(DATASET RECORDS Opens)

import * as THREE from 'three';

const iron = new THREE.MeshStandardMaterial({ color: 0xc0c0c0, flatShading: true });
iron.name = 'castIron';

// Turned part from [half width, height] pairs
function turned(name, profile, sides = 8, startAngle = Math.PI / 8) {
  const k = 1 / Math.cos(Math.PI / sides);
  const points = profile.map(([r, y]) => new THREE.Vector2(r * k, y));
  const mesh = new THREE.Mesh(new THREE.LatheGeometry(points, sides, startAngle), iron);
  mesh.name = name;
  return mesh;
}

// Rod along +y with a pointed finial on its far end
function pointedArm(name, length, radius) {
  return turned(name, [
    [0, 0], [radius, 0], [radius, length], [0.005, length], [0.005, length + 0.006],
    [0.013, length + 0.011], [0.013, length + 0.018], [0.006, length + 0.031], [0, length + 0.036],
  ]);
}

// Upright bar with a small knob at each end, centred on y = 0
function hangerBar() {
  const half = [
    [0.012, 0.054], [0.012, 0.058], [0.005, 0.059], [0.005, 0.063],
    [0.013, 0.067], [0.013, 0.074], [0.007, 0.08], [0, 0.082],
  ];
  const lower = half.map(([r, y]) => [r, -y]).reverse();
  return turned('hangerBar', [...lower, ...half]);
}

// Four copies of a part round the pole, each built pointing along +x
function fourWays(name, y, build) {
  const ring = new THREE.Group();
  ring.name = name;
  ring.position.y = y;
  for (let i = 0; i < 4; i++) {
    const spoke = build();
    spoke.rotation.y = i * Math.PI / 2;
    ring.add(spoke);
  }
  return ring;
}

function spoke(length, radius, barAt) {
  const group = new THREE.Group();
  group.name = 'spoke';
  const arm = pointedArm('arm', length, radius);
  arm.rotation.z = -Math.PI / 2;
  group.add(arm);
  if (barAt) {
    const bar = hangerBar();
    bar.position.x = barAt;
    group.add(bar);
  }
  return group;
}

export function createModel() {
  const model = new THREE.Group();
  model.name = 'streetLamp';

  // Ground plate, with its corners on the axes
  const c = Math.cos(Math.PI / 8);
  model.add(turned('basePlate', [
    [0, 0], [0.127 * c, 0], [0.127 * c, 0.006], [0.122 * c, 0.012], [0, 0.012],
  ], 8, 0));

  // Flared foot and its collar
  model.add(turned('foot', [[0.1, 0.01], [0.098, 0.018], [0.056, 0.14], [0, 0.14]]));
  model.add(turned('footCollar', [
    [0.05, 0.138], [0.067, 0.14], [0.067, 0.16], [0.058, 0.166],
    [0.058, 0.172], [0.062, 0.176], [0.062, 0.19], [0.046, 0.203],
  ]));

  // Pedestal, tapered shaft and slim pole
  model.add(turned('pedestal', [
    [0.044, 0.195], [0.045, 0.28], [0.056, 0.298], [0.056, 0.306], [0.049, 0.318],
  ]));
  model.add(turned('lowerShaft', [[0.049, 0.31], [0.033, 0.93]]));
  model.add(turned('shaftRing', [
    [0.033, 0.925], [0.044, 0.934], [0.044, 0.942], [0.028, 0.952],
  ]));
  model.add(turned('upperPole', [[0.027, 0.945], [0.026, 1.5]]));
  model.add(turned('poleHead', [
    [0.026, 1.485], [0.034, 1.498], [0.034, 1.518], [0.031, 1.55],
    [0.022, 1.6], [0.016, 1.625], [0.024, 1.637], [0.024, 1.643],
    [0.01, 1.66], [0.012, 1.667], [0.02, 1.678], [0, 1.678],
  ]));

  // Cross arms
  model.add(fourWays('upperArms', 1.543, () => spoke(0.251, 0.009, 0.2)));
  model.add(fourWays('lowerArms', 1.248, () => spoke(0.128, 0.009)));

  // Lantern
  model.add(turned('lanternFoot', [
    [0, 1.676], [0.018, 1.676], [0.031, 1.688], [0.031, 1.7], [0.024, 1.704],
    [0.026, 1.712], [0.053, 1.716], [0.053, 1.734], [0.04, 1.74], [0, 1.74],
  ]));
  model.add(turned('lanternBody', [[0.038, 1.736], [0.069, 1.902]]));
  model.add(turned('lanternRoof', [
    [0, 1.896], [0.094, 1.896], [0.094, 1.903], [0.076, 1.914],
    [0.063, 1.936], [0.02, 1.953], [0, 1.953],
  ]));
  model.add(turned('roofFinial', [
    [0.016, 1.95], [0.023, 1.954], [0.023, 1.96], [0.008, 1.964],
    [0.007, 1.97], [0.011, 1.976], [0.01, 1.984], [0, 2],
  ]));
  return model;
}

(DATASET RECORDS Closes)

TASK:
Output the full listing exactly as given.

SOLVED PROBLEM:
import * as THREE from 'three';

const iron = new THREE.MeshStandardMaterial({ color: 0xc0c0c0, flatShading: true });
iron.name = 'castIron';

// Turned part from [half width, height] pairs
function turned(name, profile, sides = 8, startAngle = Math.PI / 8) {
  const k = 1 / Math.cos(Math.PI / sides);
  const points = profile.map(([r, y]) => new THREE.Vector2(r * k, y));
  const mesh = new THREE.Mesh(new THREE.LatheGeometry(points, sides, startAngle), iron);
  mesh.name = name;
  return mesh;
}

// Rod along +y with a pointed finial on its far end
function pointedArm(name, length, radius) {
  return turned(name, [
    [0, 0], [radius, 0], [radius, length], [0.005, length], [0.005, length + 0.006],
    [0.013, length + 0.011], [0.013, length + 0.018], [0.006, length + 0.031], [0, length + 0.036],
  ]);
}

// Upright bar with a small knob at each end, centred on y = 0
function hangerBar() {
  const half = [
    [0.012, 0.054], [0.012, 0.058], [0.005, 0.059], [0.005, 0.063],
    [0.013, 0.067], [0.013, 0.074], [0.007, 0.08], [0, 0.082],
  ];
  const lower = half.map(([r, y]) => [r, -y]).reverse();
  return turned('hangerBar', [...lower, ...half]);
}

// Four copies of a part round the pole, each built pointing along +x
function fourWays(name, y, build) {
  const ring = new THREE.Group();
  ring.name = name;
  ring.position.y = y;
  for (let i = 0; i < 4; i++) {
    const spoke = build();
    spoke.rotation.y = i * Math.PI / 2;
    ring.add(spoke);
  }
  return ring;
}

function spoke(length, radius, barAt) {
  const group = new THREE.Group();
  group.name = 'spoke';
  const arm = pointedArm('arm', length, radius);
  arm.rotation.z = -Math.PI / 2;
  group.add(arm);
  if (barAt) {
    const bar = hangerBar();
    bar.position.x = barAt;
    group.add(bar);
  }
  return group;
}

export function createModel() {
  const model = new THREE.Group();
  model.name = 'streetLamp';

  // Ground plate, with its corners on the axes
  const c = Math.cos(Math.PI / 8);
  model.add(turned('basePlate', [
    [0, 0], [0.127 * c, 0], [0.127 * c, 0.006], [0.122 * c, 0.012], [0, 0.012],
  ], 8, 0));

  // Flared foot and its collar
  model.add(turned('foot', [[0.1, 0.01], [0.098, 0.018], [0.056, 0.14], [0, 0.14]]));
  model.add(turned('footCollar', [
    [0.05, 0.138], [0.067, 0.14], [0.067, 0.16], [0.058, 0.166],
    [0.058, 0.172], [0.062, 0.176], [0.062, 0.19], [0.046, 0.203],
  ]));

  // Pedestal, tapered shaft and slim pole
  model.add(turned('pedestal', [
    [0.044, 0.195], [0.045, 0.28], [0.056, 0.298], [0.056, 0.306], [0.049, 0.318],
  ]));
  model.add(turned('lowerShaft', [[0.049, 0.31], [0.033, 0.93]]));
  model.add(turned('shaftRing', [
    [0.033, 0.925], [0.044, 0.934], [0.044, 0.942], [0.028, 0.952],
  ]));
  model.add(turned('upperPole', [[0.027, 0.945], [0.026, 1.5]]));
  model.add(turned('poleHead', [
    [0.026, 1.485], [0.034, 1.498], [0.034, 1.518], [0.031, 1.55],
    [0.022, 1.6], [0.016, 1.625], [0.024, 1.637], [0.024, 1.643],
    [0.01, 1.66], [0.012, 1.667], [0.02, 1.678], [0, 1.678],
  ]));

  // Cross arms
  model.add(fourWays('upperArms', 1.543, () => spoke(0.251, 0.009, 0.2)));
  model.add(fourWays('lowerArms', 1.248, () => spoke(0.128, 0.009)));

  // Lantern
  model.add(turned('lanternFoot', [
    [0, 1.676], [0.018, 1.676], [0.031, 1.688], [0.031, 1.7], [0.024, 1.704],
    [0.026, 1.712], [0.053, 1.716], [0.053, 1.734], [0.04, 1.74], [0, 1.74],
  ]));
  model.add(turned('lanternBody', [[0.038, 1.736], [0.069, 1.902]]));
  model.add(turned('lanternRoof', [
    [0, 1.896], [0.094, 1.896], [0.094, 1.903], [0.076, 1.914],
    [0.063, 1.936], [0.02, 1.953], [0, 1.953],
  ]));
  model.add(turned('roofFinial', [
    [0.016, 1.95], [0.023, 1.954], [0.023, 1.96], [0.008, 1.964],
    [0.007, 1.97], [0.011, 1.976], [0.01, 1.984], [0, 2],
  ]));
  return model;
}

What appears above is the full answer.